§ **Exercise goal**
From the listing below, copy only the lines running from the line that contains "grey.use_nodes = True" to the line that contains "outline = half + [(-x, -y) for x, y in half]", both included.

§ **Records supplied**
*** Block opens ***
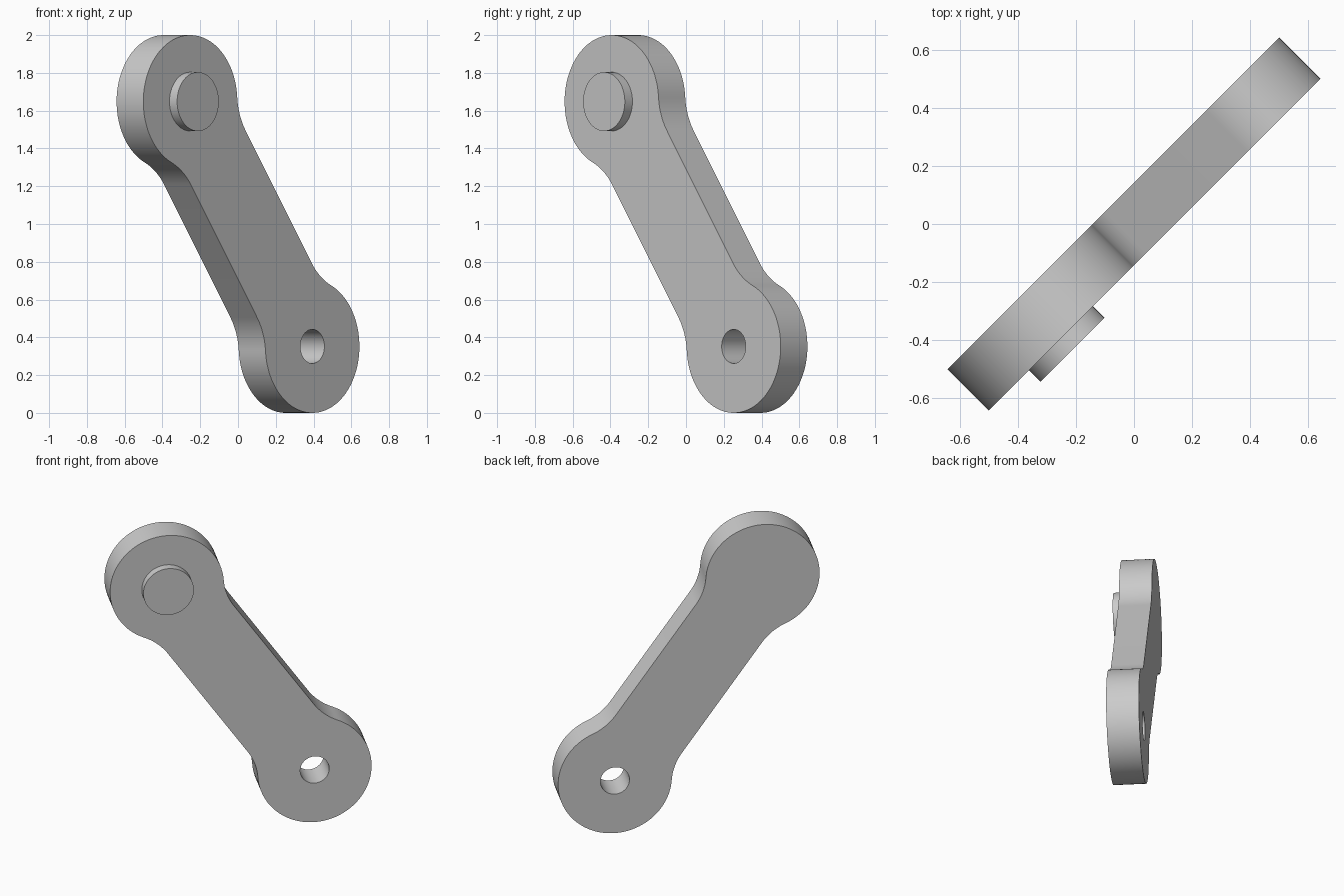
import bpy, bmesh, math
from mathutils import Matrix, Vector

cube = bpy.data.objects.get("Cube")
if cube:
    bpy.data.objects.remove(cube, do_unlink=True)

# Main sizes
EYE_R, NECK_H, FILLET_R = 0.352, 0.25, 0.352
HOLE_R, HEAD_R = 0.09, 0.156
HALF_T, HEAD_TOP = 0.1, 0.157
top = Vector((-0.457, 0.648))            # upper eye, in the plate's upright plane
D = top.length

# Link frame: length axis, side axis, plate normal
r = math.sqrt(0.5)
along = Vector((top.x * r, top.x * r, top.y)).normalized()
normal = Vector((r, -r, 0))
side = normal.cross(along)
frame = Matrix((along, side, normal)).transposed().to_4x4()
frame.translation = (0, 0, 1)

grey = bpy.data.materials.new("grey metal")
grey.use_nodes = True
grey.diffuse_color = (0.6, 0.6, 0.6, 1)
grey.node_tree.nodes["Principled BSDF"].inputs["Base Color"].default_value = (0.6, 0.6, 0.6, 1)


def arc(cx, cy, radius, a0, a1, n):
    angles = [a0 + (a1 - a0) * i / n for i in range(n + 1)]
    return [(cx + radius * math.cos(a), cy + radius * math.sin(a)) for a in angles]


def finish(bm, name):
    bmesh.ops.recalc_face_normals(bm, faces=bm.faces)
    bm.transform(frame)
    mesh = bpy.data.meshes.new(name)
    bm.to_mesh(mesh)
    bm.free()
    mesh.materials.append(grey)
    obj = bpy.data.objects.new(name, mesh)
    bpy.context.collection.objects.link(obj)
    bpy.ops.object.select_all(action='DESELECT')
    obj.select_set(True)
    bpy.context.view_layer.objects.active = obj
    bpy.ops.object.shade_smooth_by_angle(angle=math.radians(30))


# Outline of one eye with its two fillets; the other end is the same turned half round
reach = math.sqrt((EYE_R + FILLET_R) ** 2 - (NECK_H + FILLET_R) ** 2)
fx, fy = D - reach, NECK_H + FILLET_R
phi = math.atan2(fy, -reach)
fillet = arc(fx, fy, FILLET_R, phi - math.pi, -math.pi / 2, 16)
half = [(x, -y) for x, y in reversed(fillet)]
half += arc(D, 0, EYE_R, -phi, phi, 72)[1:-1] + fillet
outline = half + [(-x, -y) for x, y in half]
holes = [arc(s * D, 0, HOLE_R, 0, 2 * math.pi, 64)[:-1] for s in (-1, 1)]

# Link plate with a hole in each eye
bm = bmesh.new()
edges = []
for loop in [outline] + holes:
    verts = [bm.verts.new((x, y, -HALF_T)) for x, y in loop]
    edges += [bm.edges.new((v, verts[i - 1])) for i, v in enumerate(verts)]
bmesh.ops.triangle_fill(bm, use_beauty=True, edges=edges, normal=(0, 0, 1))
extruded = bmesh.ops.extrude_face_region(bm, geom=bm.faces[:], use_keep_orig=True)
moved = [g for g in extruded["geom"] if isinstance(g, bmesh.types.BMVert)]
bmesh.ops.translate(bm, verts=moved, vec=(0, 0, 2 * HALF_T))
finish(bm, "link_plate")

# Pin: shaft flush with the back, wider head at the front
bm = bmesh.new()
for radius, low, high in ((HOLE_R, -HALF_T, HALF_T), (HEAD_R, HALF_T, HEAD_TOP)):
    bmesh.ops.create_cone(bm, cap_ends=True, segments=64, radius1=radius, radius2=radius,
                          depth=high - low, matrix=Matrix.Translation((D, 0, (low + high) / 2)))
finish(bm, "pin")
*** Block closes ***
§ **Task answer**
grey.use_nodes = True
grey.diffuse_color = (0.6, 0.6, 0.6, 1)
grey.node_tree.nodes["Principled BSDF"].inputs["Base Color"].default_value = (0.6, 0.6, 0.6, 1)


def arc(cx, cy, radius, a0, a1, n):
    angles = [a0 + (a1 - a0) * i / n for i in range(n + 1)]
    return [(cx + radius * math.cos(a), cy + radius * math.sin(a)) for a in angles]


def finish(bm, name):
    bmesh.ops.recalc_face_normals(bm, faces=bm.faces)
    bm.transform(frame)
    mesh = bpy.data.meshes.new(name)
    bm.to_mesh(mesh)
    bm.free()
    mesh.materials.append(grey)
    obj = bpy.data.objects.new(name, mesh)
    bpy.context.collection.objects.link(obj)
    bpy.ops.object.select_all(action='DESELECT')
    obj.select_set(True)
    bpy.context.view_layer.objects.active = obj
    bpy.ops.object.shade_smooth_by_angle(angle=math.radians(30))


# Outline of one eye with its two fillets; the other end is the same turned half round
reach = math.sqrt((EYE_R + FILLET_R) ** 2 - (NECK_H + FILLET_R) ** 2)
fx, fy = D - reach, NECK_H + FILLET_R
phi = math.atan2(fy, -reach)
fillet = arc(fx, fy, FILLET_R, phi - math.pi, -math.pi / 2, 16)
half = [(x, -y) for x, y in reversed(fillet)]
half += arc(D, 0, EYE_R, -phi, phi, 72)[1:-1] + fillet
outline = half + [(-x, -y) for x, y in half]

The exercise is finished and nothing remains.